▶ **Exercise goal**: Once you reach the line containing "return (CX +" in the entries below, write out that line and each one after it down to the line containing "arc_len = lambda", exactly and with nothing added.

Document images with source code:
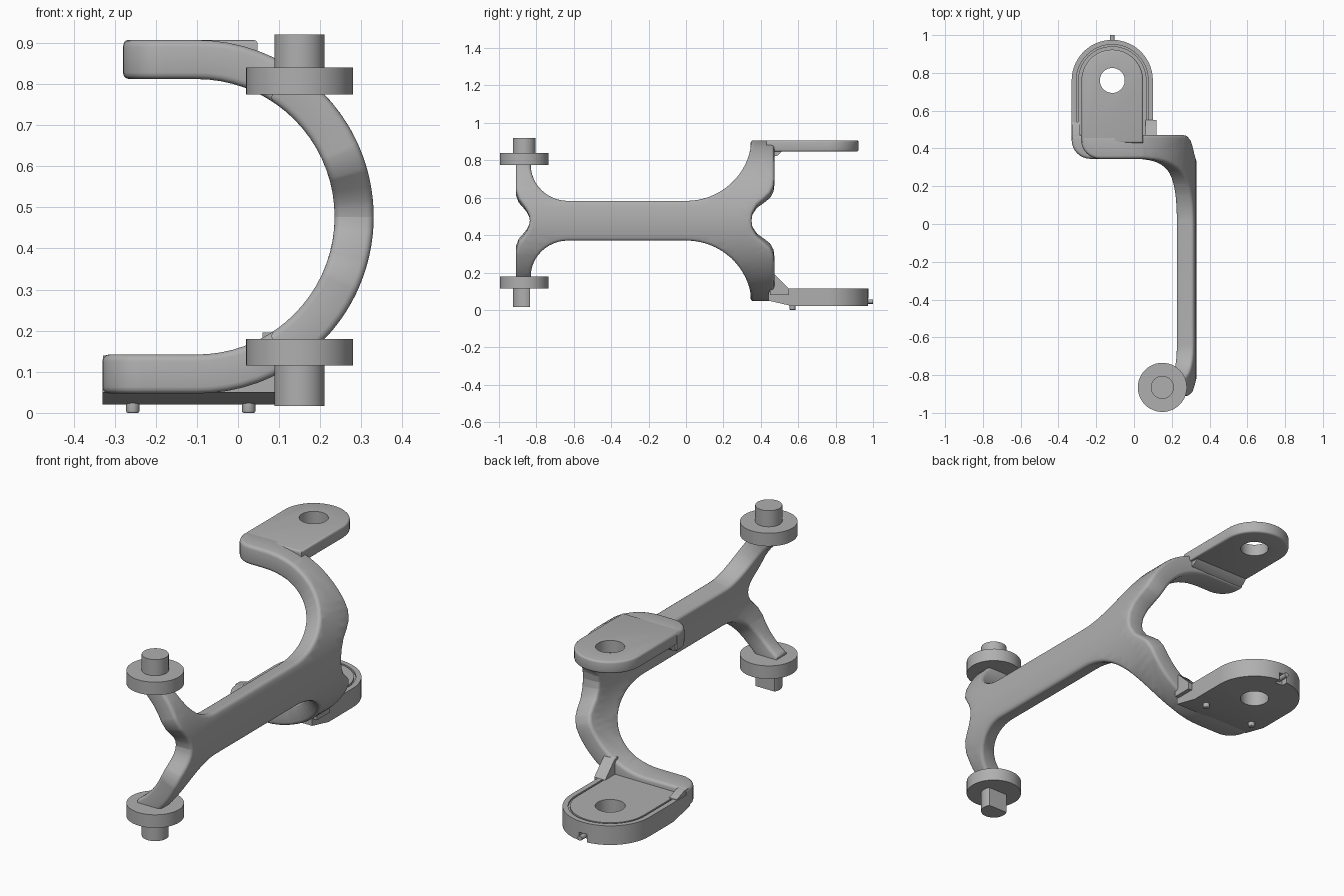
import bpy, bmesh
from math import sin, cos, asin, pi
from mathutils import Vector

if "Cube" in bpy.data.objects:
    bpy.data.objects.remove(bpy.data.objects["Cube"], do_unlink=True)

GREY = (0.43, 0.43, 0.43, 1)
grey = bpy.data.materials.new("plain_grey")
grey.use_nodes = True
grey.diffuse_color = GREY
grey.node_tree.nodes["Principled BSDF"].inputs["Base Color"].default_value = GREY

# placements of a profile (a, b) extruded along h
along_z = lambda a, b, h: (a, b, h)
along_x = lambda a, b, h: (h, a, b)
along_y = lambda a, b, h: (a, h, b)
parts = []


def prism(name, pts, lo, hi, place=along_z, bevel=0, cuts=(), trim=None):
    """Extrude a closed profile, optionally round its rims, slice it and place it."""
    bm = bmesh.new()
    low = [bm.verts.new((a, b, lo)) for a, b in pts]
    top = [bm.verts.new((a, b, hi)) for a, b in pts]
    n = len(pts)
    bm.faces.new(low[::-1])
    bm.faces.new(top)
    for i in range(n):
        j = (i + 1) % n
        bm.faces.new((low[i], low[j], top[j], top[i]))
    bmesh.ops.recalc_face_normals(bm, faces=bm.faces)
    if bevel:
        rims = [e for e in bm.edges if abs(e.verts[0].co.z - e.verts[1].co.z) < 1e-6]
        bmesh.ops.bevel(bm, geom=rims, offset=bevel, segments=3, profile=0.5,
                        affect='EDGES', clamp_overlap=False)
    if cuts:
        bmesh.ops.triangulate(bm, faces=[f for f in bm.faces if len(f.verts) > 4])
    for c in cuts:
        bmesh.ops.bisect_plane(bm, geom=bm.verts[:] + bm.edges[:] + bm.faces[:],
                               plane_co=(0, c, 0), plane_no=(0, 1, 0))
    if trim:
        cut = bmesh.ops.bisect_plane(bm, geom=bm.verts[:] + bm.edges[:] + bm.faces[:],
                                     plane_co=trim[0], plane_no=trim[1], clear_outer=True)
        rim = [e for e in cut["geom_cut"] if isinstance(e, bmesh.types.BMEdge)]
        bmesh.ops.edgeloop_fill(bm, edges=rim)
    for v in bm.verts:
        v.co = Vector(place(*v.co))
    bmesh.ops.recalc_face_normals(bm, faces=bm.faces)
    mesh = bpy.data.meshes.new(name)
    bm.to_mesh(mesh)
    bm.free()
    ob = bpy.data.objects.new(name, mesh)
    bpy.context.collection.objects.link(ob)
    mesh.materials.append(grey)
    parts.append(ob)
    return ob


def carve(ob, cutter):
    """Subtract the cutter from the part and discard it."""
    parts.remove(cutter)
    cutter.hide_render = True
    mod = ob.modifiers.new("cut", 'BOOLEAN')
    mod.operation, mod.solver, mod.object = 'DIFFERENCE', 'EXACT', cutter
    bpy.context.view_layer.objects.active = ob
    bpy.ops.object.modifier_apply(modifier=mod.name)
    bpy.data.objects.remove(cutter, do_unlink=True)


def circle(x, y, r, n=40):
    return [(x + r * cos(2 * pi * i / n), y + r * sin(2 * pi * i / n)) for i in range(n)]


def box(a0, a1, b0, b1):
    return [(a0, b0), (a1, b0), (a1, b1), (a0, b1)]


HX, HY = -0.115, 0.76          # bearing hole axis


def tongue(r, y0):
    """Plate outline with a round rear end about the bearing axis."""
    arc = [(HX + r * cos(pi * i / 28), HY + r * sin(pi * i / 28)) for i in range(29)]
    return [(HX - r, y0), (HX + r, y0)] + arc


# Forked frame: a flat side outline wrapped round a C-shaped bend
CX, CZ, RM, HALF = -0.10, 0.477, 0.3825, 0.0475
QUARTER = RM * pi / 2


def wrap(y, u, t):
    if abs(u) <= QUARTER:
        return (CX + (RM + t) * cos(u / RM), y, CZ + (RM + t) * sin(u / RM))
    side = 1 if u > 0 else -1
    return (CX - (abs(u) - QUARTER), y, CZ + side * (RM + t))


def half_outline(end):
    """Upper half of the side outline, from rear notch to front notch."""
    arc_len = lambda h: RM * asin(h / (RM + HALF))
    rear = [(.35, 0), (.355, .04), (.38, .085), (.42, .12), (.45, .15), (.468, .19), (.472, .23)]
    front = [(-.91, .17), (-.895, .12), (-.87, .085), (-.85, .055), (-.838, .025), (-.835, 0)]
    pts = [(y, arc_len(h)) for y, h in rear] + [(.472, end)]
    for i in range(9):         # rounded corner of the arm
        f = pi / 2 * i / 8
        pts.append((.445 - .1 * sin(f), end - .1 + .1 * cos(f)))
    for i in range(16):        # rear flare
        f = 1.40 * (1 - i / 15)
        pts.append((.35 * sin(f), arc_len(.46 - .35 * cos(f))))
    for i in range(13):        # front flare
        f = pi / 2 * i / 12
        pts.append((-.63 - .2 * sin(f), arc_len(.31 - .2 * cos(f))))
    pts += [(-.83, .39), (-.91, .39)]
    return pts + [(y, arc_len(h)) for y, h in front]


upper = half_outline(QUARTER + .18)
lower = [(y, -u) for y, u in half_outline(QUARTER + .23)]
outline = upper + lower[-2:0:-1]
prism("forked_frame", outline, -HALF, HALF, wrap, bevel=0.016,
      cuts=[QUARTER * i / 18 for i in range(-18, 19)])

# Upper bearing plate
plate = prism("upper_plate", tongue(.163, .43), .847, .907, bevel=.01)
carve(plate, prism("cutter", circle(HX, HY, .066), .8, 1))
prism("upper_plate_step", [(.45, .815), (.45, .855), (.52, .855), (.49, .825)],
      -.27, .035, along_x)

# Lower bearing plate with sloped front underside and an inset panel
low_plate = prism("lower_plate", tongue(.215, .44), .02, .115,
                  trim=((0, .57, .02), (0, -.03, -.13)))
carve(low_plate, prism("cutter", tongue(.190, .40), .107, .2))
carve(low_plate, prism("cutter", circle(HX, HY, .068), 0, .2))
carve(low_plate, prism("cutter", box(HX - .022, HX + .022, .01, .06), .94, 1.1, along_y))
panel = prism("lower_panel", tongue(.181, .44), .1, .115)
carve(panel, prism("cutter", circle(HX, HY, .068), 0, .2))
prism("locating_pin", circle(HX, .045, .012, 16), .92, 1.0, along_y)
for side, x in (("left", .026), ("right", -.256)):
    prism(side + "_foot_peg", circle(x, .57, .016, 20), 0, .04, bevel=.004)

# Gusset and ramp joining the lower plate to the arm
prism("gusset", [(.45, .195), (.45, .08), (.55, .08), (.55, .115), (.475, .19)],
      .06, .12, along_x)
prism("side_ramp", [(.45, .14), (.45, .1), (.54, .1), (.54, .118), (.48, .14)],
      -.328, -.285, along_x)

# Front collars and pivot pins; the lower pin has a flat
PX, PY = 0.15, -0.865
for name, z0, z1 in (("upper", .775, .84), ("lower", .115, .18)):
    prism(name + "_collar", circle(PX, PY, .13, 48), z0, z1)
prism("upper_pin", circle(PX, PY, .061), .83, .92)
flat_pin = prism("lower_pin", circle(PX, PY, .061), .017, .125)
carve(flat_pin, prism("cutter", box(0, .3, PY + .03, -.7), 0, .115))

# Smooth shading with crisp edges
bpy.ops.object.select_all(action='DESELECT')
for ob in parts:
    ob.select_set(True)
bpy.context.view_layer.objects.active = parts[0]
bpy.ops.object.shade_smooth_by_angle(angle=0.6)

▶ **Exercise answer**:
        return (CX + (RM + t) * cos(u / RM), y, CZ + (RM + t) * sin(u / RM))
    side = 1 if u > 0 else -1
    return (CX - (abs(u) - QUARTER), y, CZ + side * (RM + t))


def half_outline(end):
    """Upper half of the side outline, from rear notch to front notch."""
    arc_len = lambda h: RM * asin(h / (RM + HALF))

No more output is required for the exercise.